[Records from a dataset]
++++++++++++++++++++

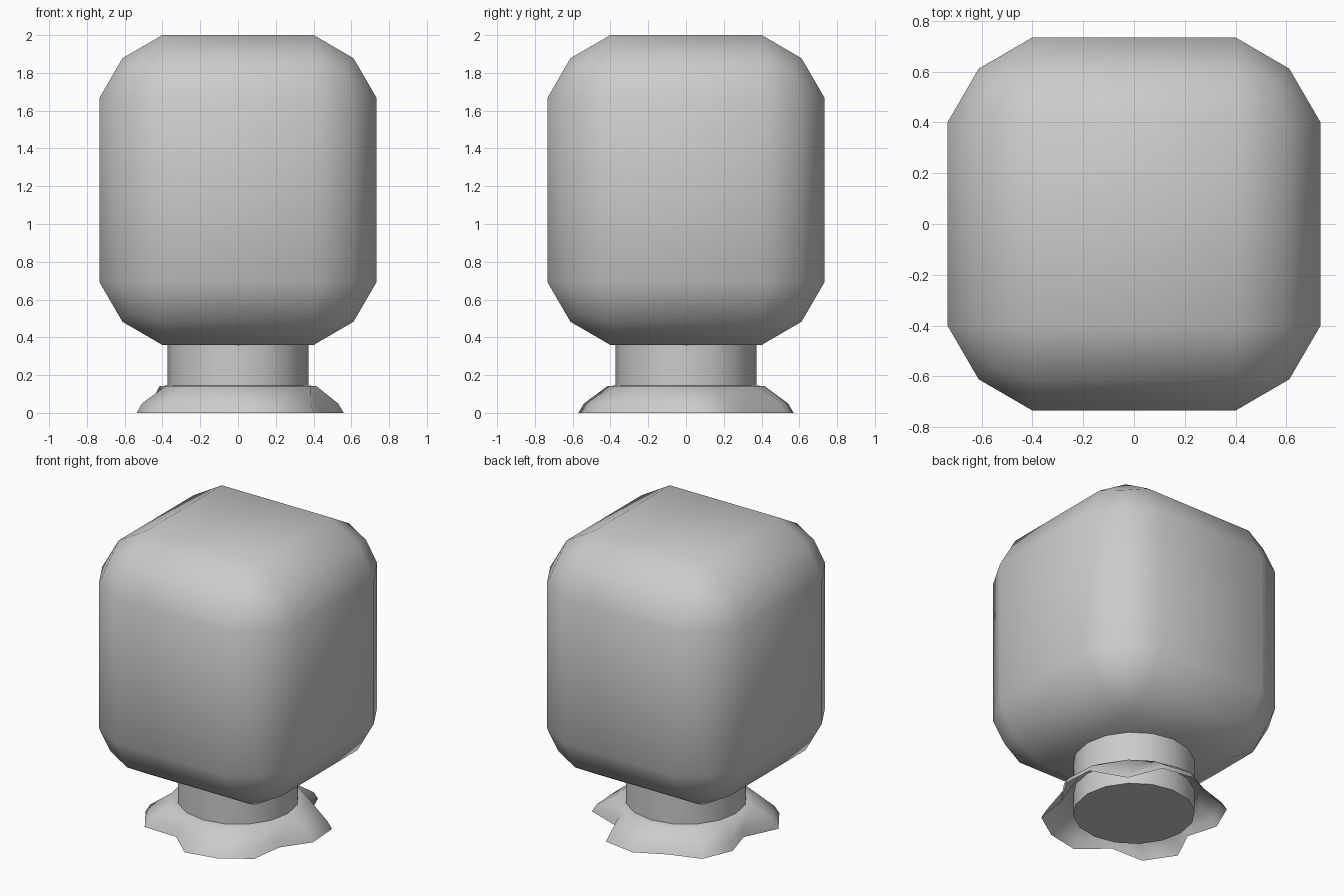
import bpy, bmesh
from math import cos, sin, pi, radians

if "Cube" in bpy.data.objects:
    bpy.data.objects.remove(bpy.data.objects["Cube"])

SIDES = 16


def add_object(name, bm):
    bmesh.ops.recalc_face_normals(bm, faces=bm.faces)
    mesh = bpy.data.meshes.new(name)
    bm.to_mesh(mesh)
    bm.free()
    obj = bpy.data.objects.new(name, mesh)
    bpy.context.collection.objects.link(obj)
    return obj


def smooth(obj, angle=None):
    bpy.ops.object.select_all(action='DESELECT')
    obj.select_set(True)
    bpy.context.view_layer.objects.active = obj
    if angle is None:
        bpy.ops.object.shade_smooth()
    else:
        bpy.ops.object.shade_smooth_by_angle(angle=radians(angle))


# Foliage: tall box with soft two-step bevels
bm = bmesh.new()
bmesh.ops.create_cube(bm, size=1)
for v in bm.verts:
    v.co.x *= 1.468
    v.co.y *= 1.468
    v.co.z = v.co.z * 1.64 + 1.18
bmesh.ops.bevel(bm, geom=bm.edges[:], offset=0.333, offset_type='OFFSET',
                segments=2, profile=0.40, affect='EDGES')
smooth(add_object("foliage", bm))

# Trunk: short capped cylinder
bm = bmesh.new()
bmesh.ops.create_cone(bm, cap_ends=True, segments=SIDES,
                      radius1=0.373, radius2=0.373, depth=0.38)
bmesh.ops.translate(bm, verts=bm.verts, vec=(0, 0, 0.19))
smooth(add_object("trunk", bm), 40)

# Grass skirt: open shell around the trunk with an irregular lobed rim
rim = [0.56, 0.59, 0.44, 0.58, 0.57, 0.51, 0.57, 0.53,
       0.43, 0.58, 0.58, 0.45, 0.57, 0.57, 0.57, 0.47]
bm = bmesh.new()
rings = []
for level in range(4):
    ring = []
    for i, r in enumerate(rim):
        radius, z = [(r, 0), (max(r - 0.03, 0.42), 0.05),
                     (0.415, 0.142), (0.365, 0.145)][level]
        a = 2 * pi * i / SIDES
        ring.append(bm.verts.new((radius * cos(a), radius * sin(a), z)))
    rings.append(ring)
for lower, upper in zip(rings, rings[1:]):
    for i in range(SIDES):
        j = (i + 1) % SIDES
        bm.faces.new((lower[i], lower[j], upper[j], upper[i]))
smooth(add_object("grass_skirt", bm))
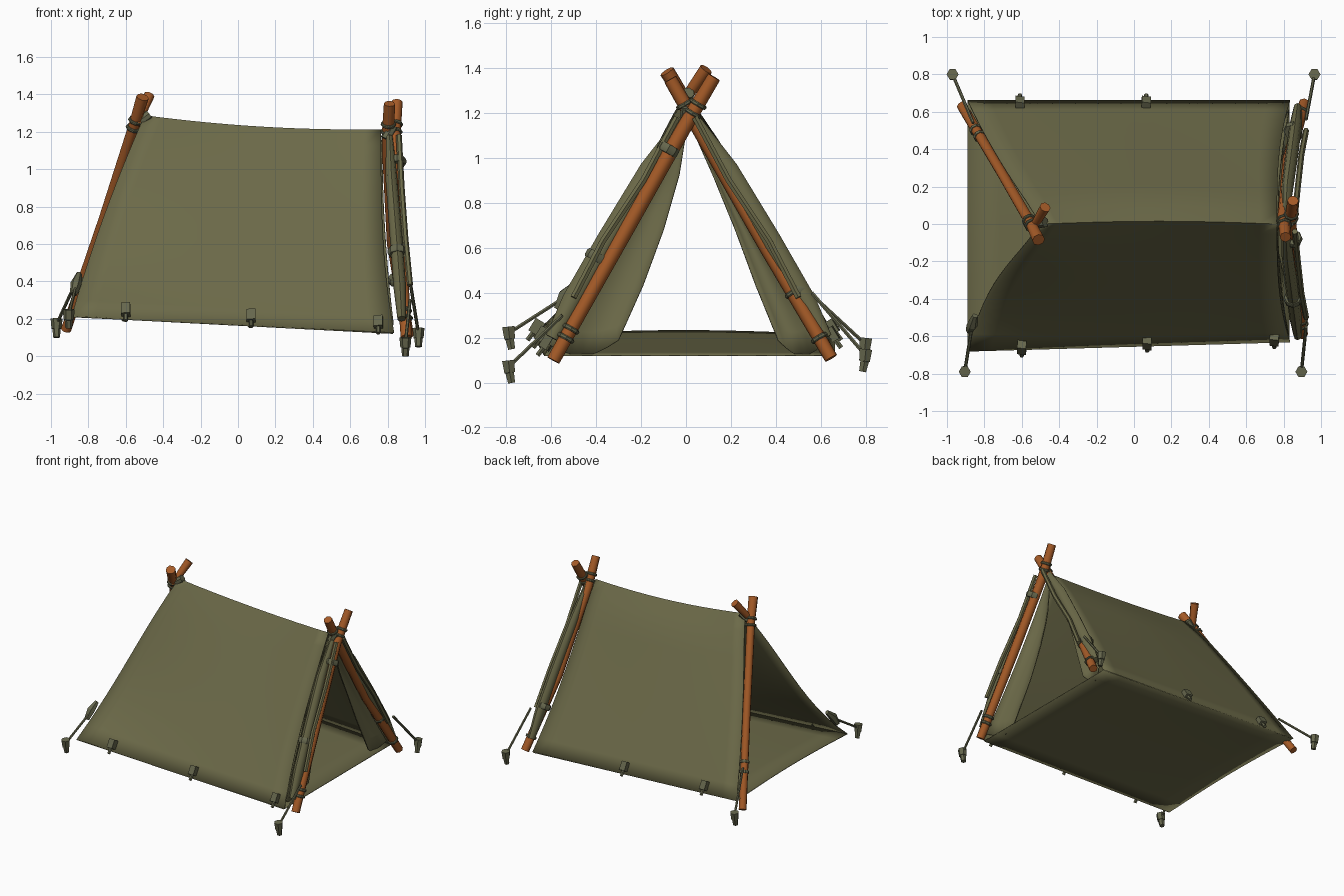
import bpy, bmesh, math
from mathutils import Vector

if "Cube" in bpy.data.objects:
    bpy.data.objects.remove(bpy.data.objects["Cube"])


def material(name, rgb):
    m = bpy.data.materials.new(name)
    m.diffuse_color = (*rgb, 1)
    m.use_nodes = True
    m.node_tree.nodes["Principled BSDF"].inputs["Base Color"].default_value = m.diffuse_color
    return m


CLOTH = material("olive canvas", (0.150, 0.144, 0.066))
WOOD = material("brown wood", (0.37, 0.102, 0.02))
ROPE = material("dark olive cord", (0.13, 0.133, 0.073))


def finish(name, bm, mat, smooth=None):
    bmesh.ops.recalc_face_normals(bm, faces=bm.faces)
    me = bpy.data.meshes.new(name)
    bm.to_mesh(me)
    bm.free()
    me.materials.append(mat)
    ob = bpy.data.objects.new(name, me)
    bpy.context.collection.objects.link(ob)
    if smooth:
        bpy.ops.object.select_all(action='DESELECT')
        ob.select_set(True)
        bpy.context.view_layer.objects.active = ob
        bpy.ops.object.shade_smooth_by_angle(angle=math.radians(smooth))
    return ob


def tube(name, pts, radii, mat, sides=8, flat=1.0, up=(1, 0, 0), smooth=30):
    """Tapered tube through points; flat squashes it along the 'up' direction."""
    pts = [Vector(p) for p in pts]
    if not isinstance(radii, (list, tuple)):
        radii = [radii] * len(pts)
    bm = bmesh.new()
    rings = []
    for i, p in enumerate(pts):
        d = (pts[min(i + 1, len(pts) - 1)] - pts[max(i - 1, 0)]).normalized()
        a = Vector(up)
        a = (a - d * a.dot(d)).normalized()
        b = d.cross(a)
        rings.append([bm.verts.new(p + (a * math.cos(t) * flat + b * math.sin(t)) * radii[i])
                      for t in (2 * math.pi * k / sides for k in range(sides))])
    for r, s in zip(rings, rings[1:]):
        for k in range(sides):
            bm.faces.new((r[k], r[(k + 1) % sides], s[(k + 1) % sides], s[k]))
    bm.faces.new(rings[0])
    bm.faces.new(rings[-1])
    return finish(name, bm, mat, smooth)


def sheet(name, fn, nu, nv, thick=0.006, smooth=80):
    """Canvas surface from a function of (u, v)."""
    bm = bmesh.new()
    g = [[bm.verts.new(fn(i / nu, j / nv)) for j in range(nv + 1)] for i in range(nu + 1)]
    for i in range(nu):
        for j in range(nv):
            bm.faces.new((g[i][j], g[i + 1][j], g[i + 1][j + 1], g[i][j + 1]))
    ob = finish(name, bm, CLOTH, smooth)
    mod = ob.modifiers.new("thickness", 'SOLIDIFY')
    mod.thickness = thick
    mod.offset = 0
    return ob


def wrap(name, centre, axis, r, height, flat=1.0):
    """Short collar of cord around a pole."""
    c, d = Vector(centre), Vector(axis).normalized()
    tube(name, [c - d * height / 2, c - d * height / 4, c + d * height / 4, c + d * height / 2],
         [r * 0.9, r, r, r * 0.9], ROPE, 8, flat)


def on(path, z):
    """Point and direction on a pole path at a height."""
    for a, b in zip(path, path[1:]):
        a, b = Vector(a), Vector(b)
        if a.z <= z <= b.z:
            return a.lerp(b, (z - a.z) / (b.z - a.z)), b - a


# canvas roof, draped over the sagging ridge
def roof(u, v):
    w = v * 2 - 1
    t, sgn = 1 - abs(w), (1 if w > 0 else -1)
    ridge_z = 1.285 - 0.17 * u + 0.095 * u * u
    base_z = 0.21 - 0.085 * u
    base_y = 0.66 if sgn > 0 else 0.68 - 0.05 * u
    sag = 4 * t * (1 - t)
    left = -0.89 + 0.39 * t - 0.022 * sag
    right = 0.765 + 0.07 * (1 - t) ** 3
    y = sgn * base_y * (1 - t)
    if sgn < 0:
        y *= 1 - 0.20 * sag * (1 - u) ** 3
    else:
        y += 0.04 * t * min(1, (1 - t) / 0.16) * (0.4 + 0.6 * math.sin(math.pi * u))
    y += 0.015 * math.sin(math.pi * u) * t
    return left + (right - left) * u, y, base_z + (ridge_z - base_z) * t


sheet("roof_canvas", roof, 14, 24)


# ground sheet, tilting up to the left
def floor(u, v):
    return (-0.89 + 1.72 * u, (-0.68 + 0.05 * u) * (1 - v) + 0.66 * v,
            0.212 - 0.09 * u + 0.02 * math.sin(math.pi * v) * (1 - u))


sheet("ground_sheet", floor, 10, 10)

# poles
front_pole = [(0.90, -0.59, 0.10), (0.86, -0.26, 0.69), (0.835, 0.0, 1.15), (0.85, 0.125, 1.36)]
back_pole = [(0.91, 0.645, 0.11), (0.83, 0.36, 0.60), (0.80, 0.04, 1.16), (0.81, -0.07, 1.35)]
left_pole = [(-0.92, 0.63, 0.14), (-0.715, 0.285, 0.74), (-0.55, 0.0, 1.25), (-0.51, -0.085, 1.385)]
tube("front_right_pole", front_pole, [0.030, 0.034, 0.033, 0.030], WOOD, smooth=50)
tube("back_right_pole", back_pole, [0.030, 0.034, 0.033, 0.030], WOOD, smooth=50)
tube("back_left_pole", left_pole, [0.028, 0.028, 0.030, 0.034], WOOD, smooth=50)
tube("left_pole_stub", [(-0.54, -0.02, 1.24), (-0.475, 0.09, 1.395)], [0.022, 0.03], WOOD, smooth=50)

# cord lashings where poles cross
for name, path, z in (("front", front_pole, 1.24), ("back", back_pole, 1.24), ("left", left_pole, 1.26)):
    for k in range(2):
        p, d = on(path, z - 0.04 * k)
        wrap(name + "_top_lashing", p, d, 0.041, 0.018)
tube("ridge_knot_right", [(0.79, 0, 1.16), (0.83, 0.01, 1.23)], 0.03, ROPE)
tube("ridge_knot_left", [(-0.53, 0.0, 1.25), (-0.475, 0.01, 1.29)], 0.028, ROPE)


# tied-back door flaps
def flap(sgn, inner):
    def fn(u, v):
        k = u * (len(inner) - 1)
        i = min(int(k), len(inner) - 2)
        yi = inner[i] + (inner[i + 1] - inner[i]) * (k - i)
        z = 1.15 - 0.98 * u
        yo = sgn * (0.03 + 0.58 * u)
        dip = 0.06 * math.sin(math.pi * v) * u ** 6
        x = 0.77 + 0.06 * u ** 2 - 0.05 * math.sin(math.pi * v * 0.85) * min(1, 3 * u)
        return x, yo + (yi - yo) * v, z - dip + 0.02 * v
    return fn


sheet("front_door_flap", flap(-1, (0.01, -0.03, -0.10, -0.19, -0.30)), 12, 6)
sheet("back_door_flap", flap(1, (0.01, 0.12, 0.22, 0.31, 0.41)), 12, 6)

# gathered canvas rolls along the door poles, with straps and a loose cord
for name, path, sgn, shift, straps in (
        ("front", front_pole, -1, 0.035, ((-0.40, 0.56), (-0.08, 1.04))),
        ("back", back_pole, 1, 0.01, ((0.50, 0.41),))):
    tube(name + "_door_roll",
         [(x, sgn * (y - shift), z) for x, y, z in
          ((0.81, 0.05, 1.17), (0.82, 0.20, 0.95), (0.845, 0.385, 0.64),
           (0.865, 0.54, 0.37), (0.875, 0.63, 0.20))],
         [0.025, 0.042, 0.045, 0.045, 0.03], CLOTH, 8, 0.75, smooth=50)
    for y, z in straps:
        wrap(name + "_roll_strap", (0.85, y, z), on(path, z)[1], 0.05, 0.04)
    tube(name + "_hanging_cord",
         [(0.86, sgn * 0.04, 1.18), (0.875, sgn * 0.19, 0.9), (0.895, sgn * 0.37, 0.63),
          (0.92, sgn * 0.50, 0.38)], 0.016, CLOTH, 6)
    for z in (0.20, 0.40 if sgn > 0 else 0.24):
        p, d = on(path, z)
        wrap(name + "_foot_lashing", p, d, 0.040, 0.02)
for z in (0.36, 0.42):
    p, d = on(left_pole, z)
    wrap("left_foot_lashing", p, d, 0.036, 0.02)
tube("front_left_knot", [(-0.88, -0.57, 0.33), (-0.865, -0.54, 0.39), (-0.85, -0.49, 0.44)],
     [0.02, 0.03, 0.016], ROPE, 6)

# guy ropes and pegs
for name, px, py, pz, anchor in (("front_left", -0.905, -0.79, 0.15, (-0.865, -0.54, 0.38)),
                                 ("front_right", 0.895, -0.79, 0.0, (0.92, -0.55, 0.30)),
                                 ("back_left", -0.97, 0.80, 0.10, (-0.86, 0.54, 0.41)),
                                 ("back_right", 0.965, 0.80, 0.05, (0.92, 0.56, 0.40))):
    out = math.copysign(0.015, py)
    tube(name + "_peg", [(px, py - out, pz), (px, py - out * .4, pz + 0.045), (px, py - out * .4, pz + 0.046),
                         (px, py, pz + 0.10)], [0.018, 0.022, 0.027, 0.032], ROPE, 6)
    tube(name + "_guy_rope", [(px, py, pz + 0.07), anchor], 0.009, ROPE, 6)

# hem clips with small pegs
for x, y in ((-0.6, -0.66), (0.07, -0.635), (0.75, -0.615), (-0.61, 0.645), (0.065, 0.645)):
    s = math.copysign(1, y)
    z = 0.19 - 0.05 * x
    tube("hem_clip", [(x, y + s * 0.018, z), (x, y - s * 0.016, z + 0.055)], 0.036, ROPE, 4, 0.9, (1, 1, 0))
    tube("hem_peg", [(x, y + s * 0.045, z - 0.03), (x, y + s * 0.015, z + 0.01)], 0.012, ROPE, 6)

++++++++++++++++++++

**GOAL OF THE EXERCISE**
Only exact copies of the lines from the one containing "0.9, (1, 1, 0))" to the end of the records belong in the answer.

**ANSWER TO THE EXERCISE**
    tube("hem_clip", [(x, y + s * 0.018, z), (x, y - s * 0.016, z + 0.055)], 0.036, ROPE, 4, 0.9, (1, 1, 0))
    tube("hem_peg", [(x, y + s * 0.045, z - 0.03), (x, y + s * 0.015, z + 0.01)], 0.012, ROPE, 6)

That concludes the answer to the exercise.